Ars Technica, who hosted the online debut of the movie, noted that the script was "authored by a recurrent neural network called long short-term memory, or LSTM for short. At least, that's what we'd call it. The AI named itself Benjamin."
The movie is really odd to put it nicely. However, it does comes across as one of those art movies that (also) don't make any sense. The song in the movie is also generated by the machine.
However, this is not the first time that algorithms have been trained to be artists. Chris Steiner in his book "Automate This: How Algorithms Came to Rule Our World" notes that Emmy, an algorithm, "produced orchestral pieces so impressive that some music scholars failed to identify them as the work of a machine". In a piece he authored for the Wall Street Journal he notes "analyzing only the script, an algorithm from Epagogix, a risk-management firm that caters to the entertainment industry, predicts box office grosses. Epagogix broke into the business when a major studio allowed the firm to analyze script data for nine yet-to-be released films. In six of the nine cases, its predictions were spot-on. Algorithms have since become an essential tool in Hollywood."
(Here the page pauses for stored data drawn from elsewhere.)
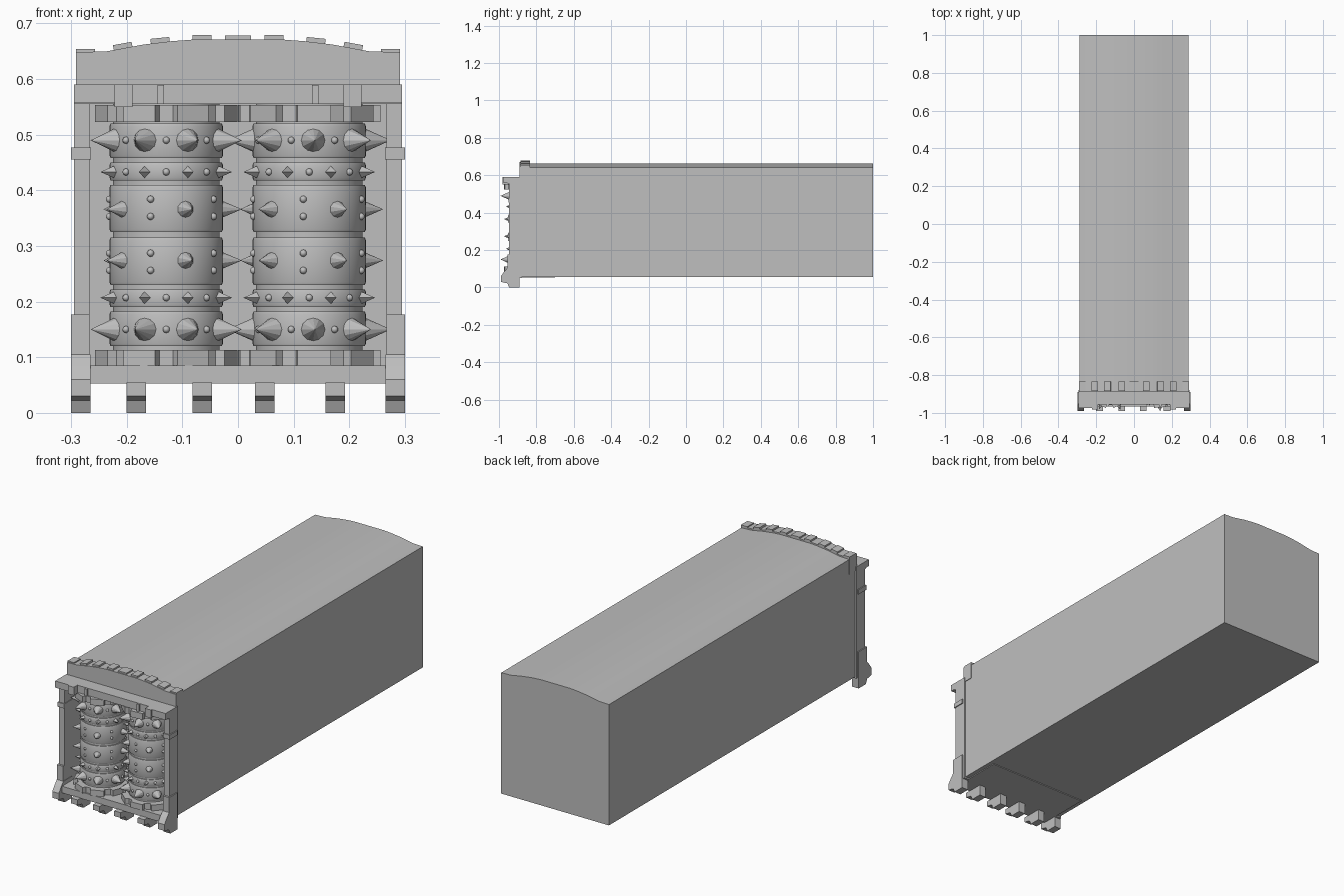
import bpy, bmesh, math
from mathutils import Matrix, Vector

cube = bpy.data.objects.get("Cube")
if cube:
    bpy.data.objects.remove(cube, do_unlink=True)

GREY = (0.52, 0.52, 0.52, 1)
mat = bpy.data.materials.new("plain grey")
mat.use_nodes = True
mat.diffuse_color = GREY
mat.node_tree.nodes["Principled BSDF"].inputs["Base Color"].default_value = GREY


def finish(name, bm, smooth=False):
    bmesh.ops.recalc_face_normals(bm, faces=bm.faces)
    mesh = bpy.data.meshes.new(name)
    bm.to_mesh(mesh)
    bm.free()
    mesh.materials.append(mat)
    ob = bpy.data.objects.new(name, mesh)
    bpy.context.collection.objects.link(ob)
    if smooth:
        bpy.ops.object.select_all(action="DESELECT")
        ob.select_set(True)
        bpy.context.view_layer.objects.active = ob
        bpy.ops.object.shade_smooth_by_angle(angle=math.radians(35))
    return ob


def add_box(bm, x, y, z, tilt=0):
    size = Matrix.Diagonal((x[1] - x[0], y[1] - y[0], z[1] - z[0], 1))
    mid = Vector((sum(x) / 2, sum(y) / 2, sum(z) / 2))
    bmesh.ops.create_cube(bm, size=1, matrix=Matrix.Translation(mid) @ Matrix.Rotation(tilt, 4, "Y") @ size)


def mirrored_box(bm, x, y, z):
    add_box(bm, x, y, z)
    add_box(bm, (-x[1], -x[0]), y, z)


def extrude(bm, outline, move):
    face = bm.faces.new([bm.verts.new(p) for p in outline])
    new = bmesh.ops.extrude_face_region(bm, geom=[face])["geom"]
    bmesh.ops.translate(bm, vec=move, verts=[v for v in new if isinstance(v, bmesh.types.BMVert)])


# Arched roof line, right half from the middle outwards
ROOF = [(0, 0.664), (0.08, 0.664), (0.12, 0.661), (0.17, 0.655), (0.235, 0.643), (0.288, 0.641)]


def arch(bm, y0, y1, bottom, lift=0, widen=0):
    half = [(x + (widen if x > 0.28 else 0), z + lift) for x, z in ROOF]
    edge = half[-1][0]
    line = [(-x, z) for x, z in half[:0:-1]] + half + [(edge, bottom), (-edge, bottom)]
    extrude(bm, [(x, y0, z) for x, z in line], (0, y1 - y0, 0))


# Long body with a recess for the rollers
bm = bmesh.new()
arch(bm, -0.89, 1.0, 0.057)
body = finish("body", bm, True)
bm = bmesh.new()
add_box(bm, (-0.267, 0.267), (-1.1, -0.70), (0.085, 0.555))
cutter = finish("recess_cutter", bm)
cutter.hide_render = True
cutter.hide_set(True)
cut = body.modifiers.new("recess", "BOOLEAN")
cut.operation = "DIFFERENCE"
cut.solver = "EXACT"
cut.object = cutter

# Roof collar with raised blocks
bm = bmesh.new()
arch(bm, -0.89, -0.835, 0.57, 0.007, 0.003)
finish("roof_collar", bm, True)
bm = bmesh.new()
for x, z, tilt in ((0.065, 0.673, 0), (0.14, 0.668, 0.1), (0.207, 0.658, 0.18), (0.274, 0.648, 0)):
    for s in (1, -1):
        add_box(bm, (s * x - 0.017, s * x + 0.017), (-0.885, -0.835), (z - 0.006, z + 0.006), s * tilt)
add_box(bm, (-0.023, 0.023), (-0.885, -0.835), (0.667, 0.678))
finish("roof_blocks", bm)

# Front frame: posts, clamps, lintel and sill
bm = bmesh.new()
mirrored_box(bm, (0.267, 0.295), (-0.945, -0.88), (0.05, 0.59))
mirrored_box(bm, (0.264, 0.3), (-0.95, -0.89), (0.455, 0.477))
mirrored_box(bm, (0.267, 0.3), (-0.955, -0.89), (0.085, 0.177))
finish("frame_posts", bm)
bm = bmesh.new()
add_box(bm, (-0.295, 0.295), (-0.955, -0.88), (0.555, 0.59))
mirrored_box(bm, (0.19, 0.222), (-0.982, -0.94), (0.55, 0.59))
mirrored_box(bm, (0.133, 0.145), (-0.965, -0.94), (0.555, 0.589))
mirrored_box(bm, (0.222, 0.295), (-0.975, -0.94), (0.558, 0.59))
finish("lintel", bm)
bm = bmesh.new()
add_box(bm, (-0.267, 0.267), (-0.965, -0.70), (0.053, 0.085))
finish("sill", bm)

# Stepped feet
FOOT = [(-0.89, 0), (-0.945, 0), (-0.955, 0.022), (-0.99, 0.03), (-0.99, 0.06),
        (-0.972, 0.085), (-0.955, 0.105), (-0.89, 0.105)]
bm = bmesh.new()
for x in (-0.3, 0.265):
    extrude(bm, [(x, y, z) for y, z in FOOT], (0.035, 0, 0))
for x in (-0.2, -0.082, 0.031, 0.157):
    extrude(bm, [(x, y, min(z, 0.055)) for y, z in FOOT[:5]] + [(x, -0.89, 0.055)], (0.035, 0, 0))
finish("feet", bm)


# Spiked rollers
AXIS_Y, MID_Z, R = -0.845, 0.32, 0.102
BANDS = [(0.005, 0.09), (0.098, 0.13), (0.138, 0.2)]


def around(x, angle, radius, z):
    """Frame on the drum whose z axis points outwards; angle 0 faces the front."""
    out = Vector((math.sin(angle), -math.cos(angle), 0))
    place = Matrix.Translation(Vector((x, AXIS_Y, z)) + out * radius)
    return place @ out.to_track_quat("Z", "Y").to_matrix().to_4x4()


def drum(bm, x):
    half = []
    for a, b in BANDS:
        half += [(0.096, a), (R - 0.002, a), (R, a + 0.005), (R, b - 0.005), (R - 0.002, b), (0.096, b)]
    half.append((0.096, 0.235))
    profile = [(r, -h) for r, h in reversed(half)] + half
    rings = []
    for r, h in profile:
        rings.append([bm.verts.new((x + r * math.cos(t * math.tau / 48), AXIS_Y + r * math.sin(t * math.tau / 48),
                                    MID_Z + h)) for t in range(48)])
    for lo, hi in zip(rings, rings[1:]):
        for i in range(48):
            j = (i + 1) % 48
            bm.faces.new((lo[i], lo[j], hi[j], hi[i]))


def toothed_cap(bm, x, z0, z1, turn):
    outline = []
    for k in range(8):
        for step, r in ((-0.3, 0.13), (0.3, 0.13), (0.36, 0.114), (0.64, 0.114)):
            a = (k + step) * math.tau / 8 + turn
            outline.append((x + r * math.sin(a), AXIS_Y - r * math.cos(a), z0))
    extrude(bm, outline, (0, 0, z1 - z0))


def spike(bm, x, angle, z, radius, length, sides):
    bmesh.ops.create_cone(bm, cap_ends=True, segments=sides, radius1=radius, radius2=0, depth=length + 0.008,
                          matrix=around(x, angle, R + (length - 0.008) / 2, z))


def stud(bm, x, angle, z):
    bmesh.ops.create_uvsphere(bm, u_segments=10, v_segments=6, radius=0.0065, matrix=around(x, angle, R, z))


for side, x, turn8, turn5 in (("right", -0.129, 22.5, 20), ("left", 0.128, 4, 30)):
    drums, caps, spikes, studs = (bmesh.new() for _ in range(4))
    drum(drums, x)
    toothed_cap(caps, x, 0.085, 0.113, math.radians(turn8))
    toothed_cap(caps, x, 0.523, 0.553, math.radians(turn8))
    for s in (1, -1):
        for k in range(8):
            a = math.radians(turn8 + 45 * k)
            d = math.radians(22.5 + 45 * k)
            spike(spikes, x, a, MID_Z + s * 0.17, 0.024, 0.045, 12)
            spike(spikes, x, d, MID_Z + s * 0.113, 0.014, 0.026, 4)
            stud(studs, x, a + math.pi / 8, MID_Z + s * 0.17)
            stud(studs, x, d + math.pi / 8, MID_Z + s * 0.113)
        for k in range(5):
            a = math.radians(turn5 + 72 * k)
            spike(spikes, x, a, MID_Z + s * 0.046, 0.018, 0.034, 10)
            for dz in (0.033, 0.064):
                stud(studs, x, a + math.pi / 5, MID_Z + s * dz)
    finish(side + "_roller_drum", drums, True)
    finish(side + "_roller_caps", caps)
    finish(side + "_roller_spikes", spikes)
    finish(side + "_roller_studs", studs, True)
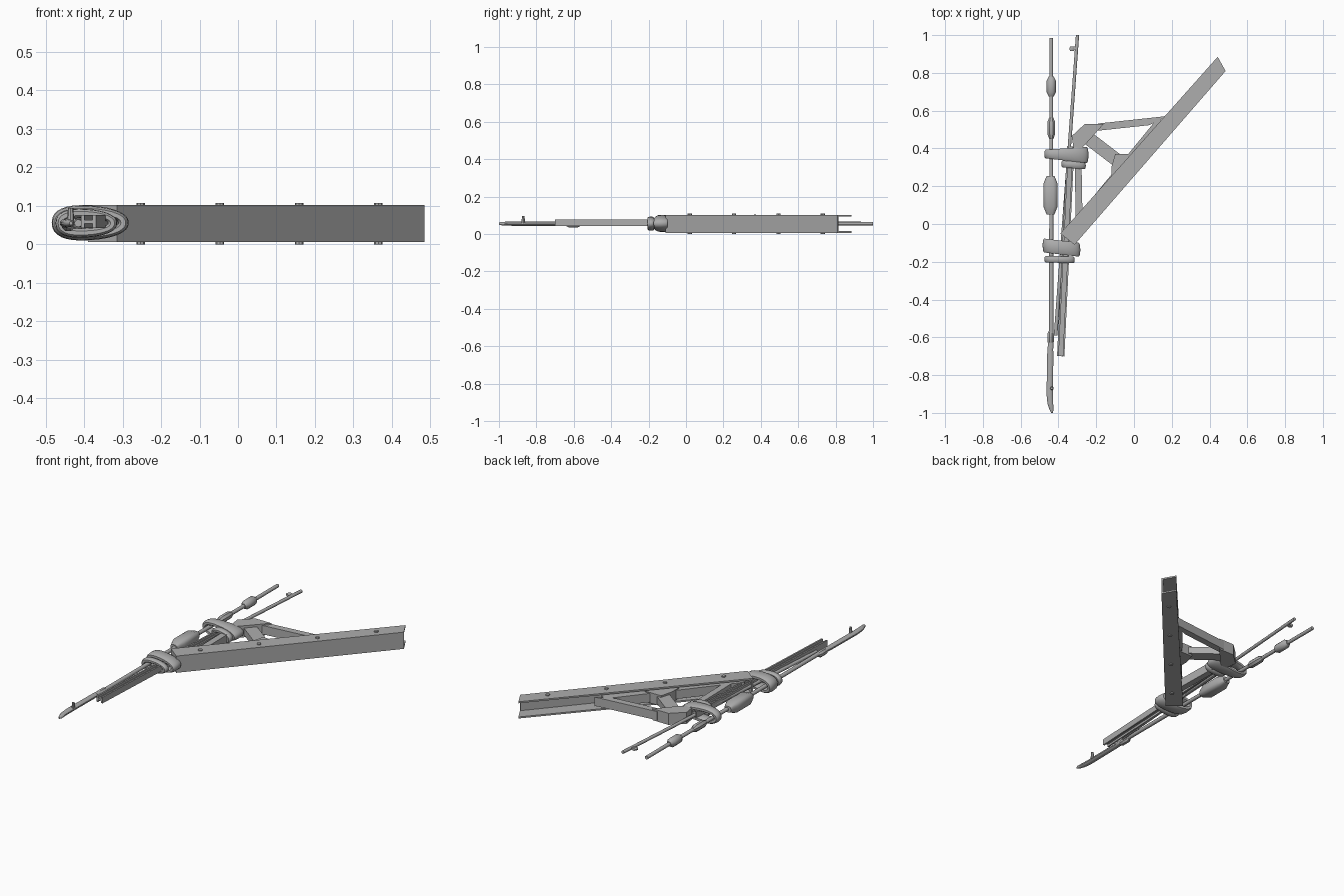
import bpy, bmesh, math
from mathutils import Vector

cube = bpy.data.objects.get("Cube")
if cube:
    bpy.data.objects.remove(cube, do_unlink=True)

GREY = (0.42, 0.42, 0.42, 1)
mat = bpy.data.materials.new("plain grey")
mat.use_nodes = True
mat.diffuse_color = GREY
mat.node_tree.nodes["Principled BSDF"].inputs["Base Color"].default_value = GREY


def finish(name, bm, smooth=False):
    bmesh.ops.recalc_face_normals(bm, faces=bm.faces)
    me = bpy.data.meshes.new(name)
    bm.to_mesh(me)
    bm.free()
    ob = bpy.data.objects.new(name, me)
    bpy.context.collection.objects.link(ob)
    me.materials.append(mat)
    if smooth:
        bpy.ops.object.select_all(action='DESELECT')
        ob.select_set(True)
        bpy.context.view_layer.objects.active = ob
        bpy.ops.object.shade_smooth_by_angle(angle=math.radians(40))
    return ob


def prism(name, outline, z0, z1):
    """Flat plate or block: a plan outline raised from z0 to z1."""
    bm = bmesh.new()
    face = bm.faces.new([bm.verts.new((x, y, z0)) for x, y in outline])
    top = bmesh.ops.extrude_face_region(bm, geom=[face])["geom"]
    bmesh.ops.translate(bm, vec=(0, 0, z1 - z0),
                        verts=[v for v in top if isinstance(v, bmesh.types.BMVert)])
    return finish(name, bm)


def strip(a, b, width):
    """Plan outline of a straight bar from a to b."""
    a, b = Vector(a), Vector(b)
    d = (b - a).normalized()
    n = Vector((-d.y, d.x)) * width / 2
    return [a + n, b + n, b - n, a - n]


def skin(bm, rings, closed=False):
    """Join successive rings of points with quads."""
    rings = [[bm.verts.new(p) for p in r] for r in rings]
    n = len(rings[0])
    pairs = list(zip(rings, rings[1:]))
    if closed:
        pairs.append((rings[-1], rings[0]))
    else:
        bm.faces.new(rings[0])
        bm.faces.new(rings[-1])
    for p, q in pairs:
        for i in range(n):
            bm.faces.new((p[i], p[(i + 1) % n], q[(i + 1) % n], q[i]))


def power(v, e):
    return math.copysign(abs(v) ** e, v)


def loft(name, stations, sides=10, e=1.0, smooth=True):
    """Rod or bead running along y; stations are (x, y, z, rx, rz)."""
    bm = bmesh.new()
    angles = [math.tau * (i + 0.5) / sides for i in range(sides)]
    skin(bm, [[(x + rx * power(math.cos(a), e), y, z + rz * power(math.sin(a), e))
               for a in angles] for x, y, z, rx, rz in stations])
    return finish(name, bm, smooth)


def bead(name, x, z, y0, y1, rx, rz, sides=10, e=1.0):
    c = (y1 - y0) * 0.2
    loft(name, [(x, y0, z, rx * .55, rz * .55), (x, y0 + c, z, rx, rz),
                (x, y1 - c, z, rx, rz), (x, y1, z, rx * .55, rz * .55)], sides, e)


def band(name, centre, rx, rz, half_width, thick, slant, flare=0.0):
    """Egg-shaped lashing; half_width runs along y and slant tips it in plan."""
    bm = bmesh.new()
    rings = []
    for i in range(32):
        a = math.tau * i / 32
        c, s = power(math.cos(a), .85), power(math.sin(a), .85)
        w = half_width * (1 + flare * c)
        ring = []
        for j in range(10):
            b = math.tau * j / 10
            t = thick * (power(math.cos(b), .7) - 1)
            x = (rx + t) * c
            ring.append((centre[0] + x,
                         centre[1] + w * power(math.sin(b), .7) + slant * x,
                         centre[2] + (rz + t) * s * (1 - .15 * c)))
        rings.append(ring)
    skin(bm, rings, closed=True)
    return finish(name, bm, True)


# Main channel beam: web facing forward, flanges running back
WEB_A, WEB_B = Vector((-.315, -.11)), Vector((.485, .81))
LIP_A, LIP_B = Vector((-.39, -.05)), Vector((.443, .885))
D = (WEB_B - WEB_A).normalized()
N = Vector((-D.y, D.x))
T = .009
prism("beam_web", [WEB_A, WEB_B, WEB_B + N * T, WEB_A + N * T], .006, .102)
for label, z in (("lower", .006), ("upper", .102 - T)):
    prism("beam_" + label + "_flange", [WEB_A, WEB_B, LIP_B, LIP_A], z, z + T)
prism("beam_end_cap", [WEB_A, LIP_A, LIP_A + D * T, WEB_A + D * T], .006, .102)

# Bolt heads above and below the beam
for i in range(4):
    x, y = -.253 + .206 * i, .02 + .237 * i
    for z in (.0, .1):
        bm = bmesh.new()
        bmesh.ops.create_cone(bm, cap_ends=True, segments=8, radius1=.011,
                              radius2=.011, depth=.008)
        bmesh.ops.translate(bm, vec=(x, y, z + .004), verts=bm.verts)
        finish("beam_bolt", bm)

# Triangular bracket behind the beam
Z0, Z1 = .03, .08
prism("bracket_long_bar", strip((-.335, -.04), (.145, .545), .05), Z0, Z1)
prism("bracket_top_bar", [(-.19, .532), (.18, .572), (.08, .523), (-.2, .493)], Z0, Z1)
prism("bracket_side_bar", strip((-.298, .45), (-.29, .0), .036), Z0, Z1)
prism("bracket_brace", strip((-.25, .46), (-.06, .315), .07), Z0 + .005, Z1 - .005)
prism("brace_foot", [(-.1, .37), (0, .37), (-.04, .28), (-.12, .235), (-.12, .3)],
      Z0 - .005, Z1 + .005)
prism("bracket_corner_block", [(-.33, .465), (-.26, .53), (-.16, .53), (-.245, .435),
                               (-.28, .4), (-.32, .4)], Z0 - .008, Z1 + .008)

# Long straight rod with beads and a thick bent tip
X, Z = -.438, .055
loft("long_rod", [(X, .985, Z, .01, .01), (X, -.66, Z, .012, .011)])
loft("rod_tip", [(-.443, -.62, Z, .012, .011), (-.443, -.68, Z, .017, .012),
                 (-.446, -.9, Z, .018, .012), (-.443, -.95, Z, .016, .011),
                 (-.436, -.985, Z, .011, .009), (-.434, -1, Z, .004, .005)])
bead("upper_bead", X, Z, .675, .78, .026, .026, 8)
bead("middle_bead", X, Z, .45, .565, .021, .021, 8)
bead("large_box_bead", X - .004, Z, .05, .255, .038, .032, 12, .6)
bead("lower_bead", X - .003, Z - .004, -.64, -.565, .018, .018, 8)
bm = bmesh.new()
bmesh.ops.create_cone(bm, cap_ends=True, segments=8, radius1=.01, radius2=.007, depth=.04)
bmesh.ops.translate(bm, vec=(-.435, -.87, .075), verts=bm.verts)
finish("tip_peg", bm, True)

# Thin slanted rod with a side nub
loft("slanted_rod", [(-.299, 1, Z, .009, .009), (-.415, -.59, Z, .01, .01)])
loft("slanted_rod_nub", [(-.328, .915, Z, .01, .006), (-.328, .925, Z, .016, .009),
                         (-.325, .94, Z, .014, .008)], 8)
prism("nub_stem", strip((-.325, .93), (-.302, .93), .014), Z - .006, Z + .006)

# Open rail with an H section
RAIL_A, RAIL_B = Vector((-.388, -.7)), Vector((-.335, .41))
prism("rail_web", strip(RAIL_A, RAIL_B, .03), .054, .064)
for side in (-1, 1):
    off = Vector((.015 * side, 0))
    prism("rail_side", strip(RAIL_A + off, RAIL_B + off, .009), .042, .077)

# Lashings around the rods and the bracket
band("lower_wide_lashing", (-.384, -.125, .056), .1, .045, .038, .014, -.12)
band("lower_narrow_lashing", (-.394, -.188, .055), .08, .037, .018, .012, -.02)
band("upper_wide_lashing", (-.358, .368, .058), .117, .044, .034, .014, -.02, .3)
band("upper_narrow_lashing", (-.32, .313, .056), .065, .038, .019, .012, -.08)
If the chaotic world of creative works can be automated by algorithms, then I think the predictable, routine world of debits and credits can't be too far behind.